All of nature awakened to new life in springtime is presented to honor Mary, who is herself "a rose of Sharon, a lily of the valleys" (Song of Songs 2,1). This form of devotion was influence and furthered, for example, in Treatise on True Devotion to Mary by Louis de Montfort, who, among other things, counted the decoration of Marian altars a chief exercise of Marian devotion.
The development of "home altars" seems to have naturally grown from churches specially dedicating altars within the worship space to Our Lady.  The above citation continues:

When erecting a May altar in a church, one distinguishes between the special decoration of an existing Marian altar, the erection of an altar set up specifically to serve this May devotion, or the transformation of the main altar into a May altar. The Handbook of Church Rituals (Regensburg 1846) notes under May altar that these devotions be held at an altar dedicated to the Blessed Virgin and decorated "to the full." If there isn't any [altar dedicated to Mary], another  altar is to be set up and furnished with a picture or a statue of Mary.  In Strasbourg, in 1855 for the first time, a special "Mother of God altar" was set up before the chancel.
With the development of May altars in churches, the custom spread to set up this type of "altar" also  in the home. The authors of both private publications and of official publications refer to this practice, encourage them, or assume that there are such.  While some devotional books encourage the user to decorate an image of Mary found there and to pray there--a custom "that belongs anyway in every good Catholic home"--others depict the "prayer room" as "a shrine dedicated to Mary." 
A side altar of this type was drawn into the celebration in that the blessing frequently was given from this altar.
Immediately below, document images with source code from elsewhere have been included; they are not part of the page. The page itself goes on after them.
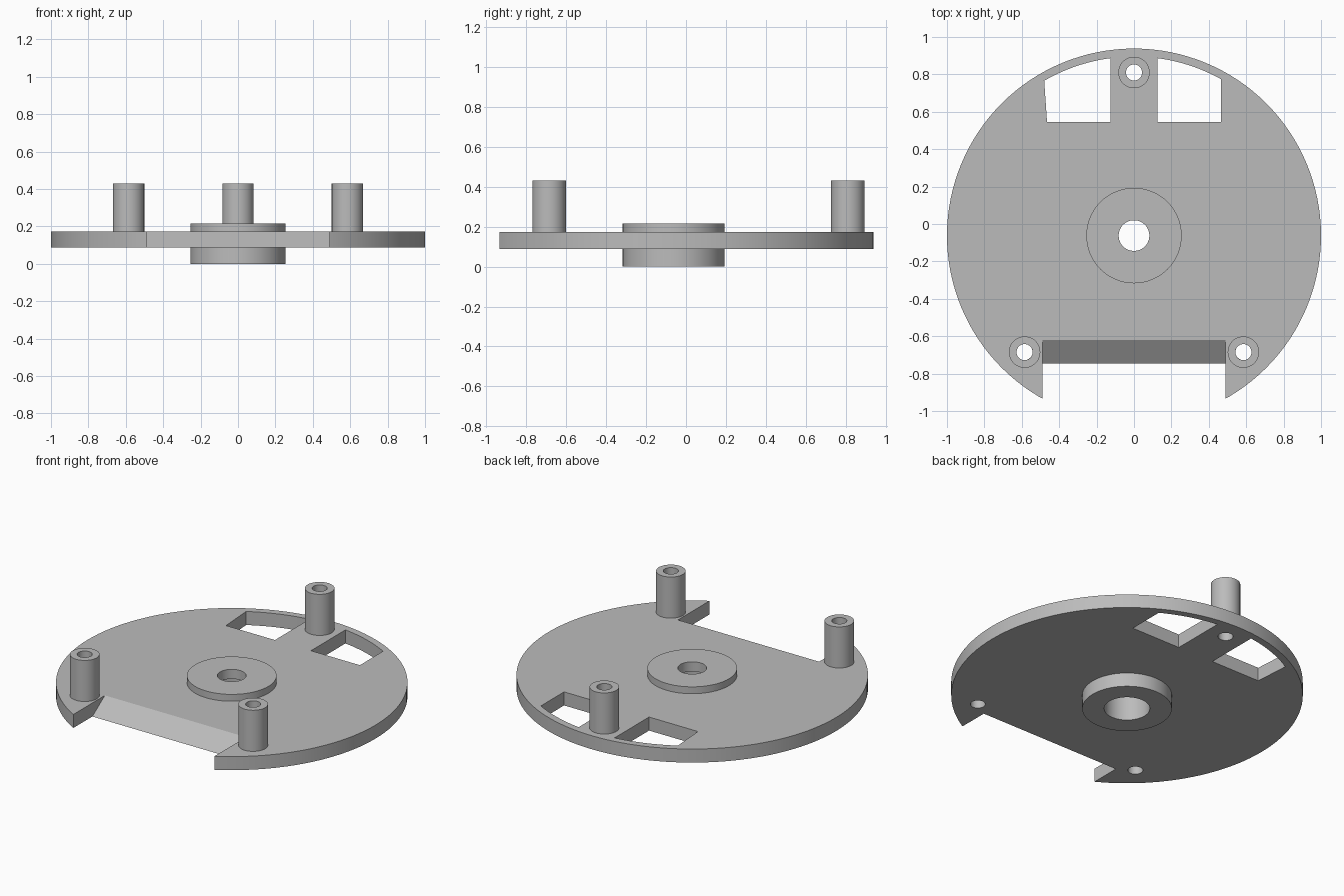
import bpy, bmesh
from math import sin, cos, pi, sqrt, radians
from mathutils import Vector

cube = bpy.data.objects.get("Cube")
if cube:
    bpy.data.objects.remove(cube, do_unlink=True)

CY = -0.062                # disc centre in y
Z0, Z1 = 0.087, 0.172      # plate underside and top
POSTS = [(-0.585, -0.685), (0.585, -0.685), (0, 0.81)]

grey = bpy.data.materials.new("plain grey")
grey.use_nodes = True
grey.diffuse_color = (0.5, 0.5, 0.5, 1)
grey.node_tree.nodes["Principled BSDF"].inputs["Base Color"].default_value = (0.5, 0.5, 0.5, 1)


def finish(name, bm):
    bmesh.ops.recalc_face_normals(bm, faces=bm.faces)
    mesh = bpy.data.meshes.new(name)
    bm.to_mesh(mesh)
    bm.free()
    obj = bpy.data.objects.new(name, mesh)
    bpy.context.collection.objects.link(obj)
    mesh.materials.append(grey)
    return obj


def prism(name, points, depth):
    """Close a flat outline and extrude it along a vector."""
    bm = bmesh.new()
    face = bm.faces.new([bm.verts.new(p) for p in points])
    new = bmesh.ops.extrude_face_region(bm, geom=[face])["geom"]
    verts = [v for v in new if isinstance(v, bmesh.types.BMVert)]
    bmesh.ops.translate(bm, verts=verts, vec=Vector(depth))
    return finish(name, bm)


def disc(name, x, y, r, z0, z1, n=64):
    ring = [(x + r * cos(2 * pi * i / n), y + r * sin(2 * pi * i / n), z0) for i in range(n)]
    return prism(name, ring, (0, 0, z1 - z0))


def lathe(name, x, y, profile, n=64):
    """Revolve a closed radius/height profile around a vertical axis."""
    bm = bmesh.new()
    rings = [[bm.verts.new((x + r * cos(2 * pi * i / n), y + r * sin(2 * pi * i / n), z))
              for i in range(n)] for r, z in profile]
    for a, b in zip(rings, rings[1:] + rings[:1]):
        for i in range(n):
            j = (i + 1) % n
            bm.faces.new((a[i], a[j], b[j], b[i]))
    return finish(name, bm)


def cut(target, cutter):
    cutter.hide_render = True
    mod = target.modifiers.new("cut", 'BOOLEAN')
    mod.operation = 'DIFFERENCE'
    mod.solver = 'EXACT'
    mod.object = cutter
    bpy.context.view_layer.objects.active = target
    bpy.ops.object.modifier_apply(modifier=mod.name)
    bpy.data.objects.remove(cutter, do_unlink=True)


# Round base plate
plate = disc("base_plate", 0, CY, 1, Z0, Z1, 128)

# Front notch with a sloping back wall
slope = [(-0.82, 0.036), (-0.546, 0.2223), (-1.2, 0.2223), (-1.2, 0.036)]
cut(plate, prism("notch_cutter", [(-0.49, y, z) for y, z in slope], (0.98, 0, 0)))

# Two rear windows with curved outer edges
for side, outer in ((1, 0.465), (-1, 0.48)):
    arc = []
    for i in range(13):
        x = 0.125 + (outer - 0.125) * i / 12
        arc.append((side * x, CY + sqrt(0.957 ** 2 - x * x), 0))
    outline = [(side * 0.465, 0.545, 0), (side * 0.125, 0.545, 0)] + arc
    cut(plate, prism("window_cutter", outline, (0, 0, 0.3)))

# Plate holes for the hub and posts
cut(plate, disc("hub_cutter", 0, CY, 0.2, 0, 0.3))
for x, y in POSTS:
    cut(plate, disc("post_cutter", x, y, 0.043, 0, 0.3, 32))

# Central hub with a stepped bore
hub = lathe("hub", 0, CY, [(0.255, 0), (0.255, 0.215), (0.082, 0.215),
                           (0.082, 0.155), (0.13, 0.155), (0.13, 0)])

# Hollow standoff posts
posts = [lathe(name, x, y, [(0.084, Z1), (0.084, 0.43), (0.043, 0.43), (0.043, Z1)], 48)
         for name, (x, y) in zip(("right_post", "left_post", "back_post"), POSTS)]

# Smooth the round walls, keep edges crisp
bpy.ops.object.select_all(action='DESELECT')
for obj in [plate, hub] + posts:
    obj.select_set(True)
bpy.context.view_layer.objects.active = plate
bpy.ops.object.shade_smooth_by_angle(angle=radians(30))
By carrying the Blessed Sacrament from the main altar, the precedence of the main altar was clearly visible. 
Pick some flowers, find an icon or statue, and light a candle.  Place Mary as the "spiritual fireplace" of your home this month.  Our Lady of Walsingham, pray for us all!   

Monday, May 10, 2010

Leaven For the World: Monastic Profession Research

Ever wonder the origins of monastic profession?  What's this about a "mystical burial?"  What did Benedict really think about monastic profession?  Learn all of this (hopefully) and more in my recent article, "Leaven For the World: Monastic Profession Rites from the Desert to Saint Benedict."  Leaven for the World: Monastic Profession Rites from the Desert to Saint Benedict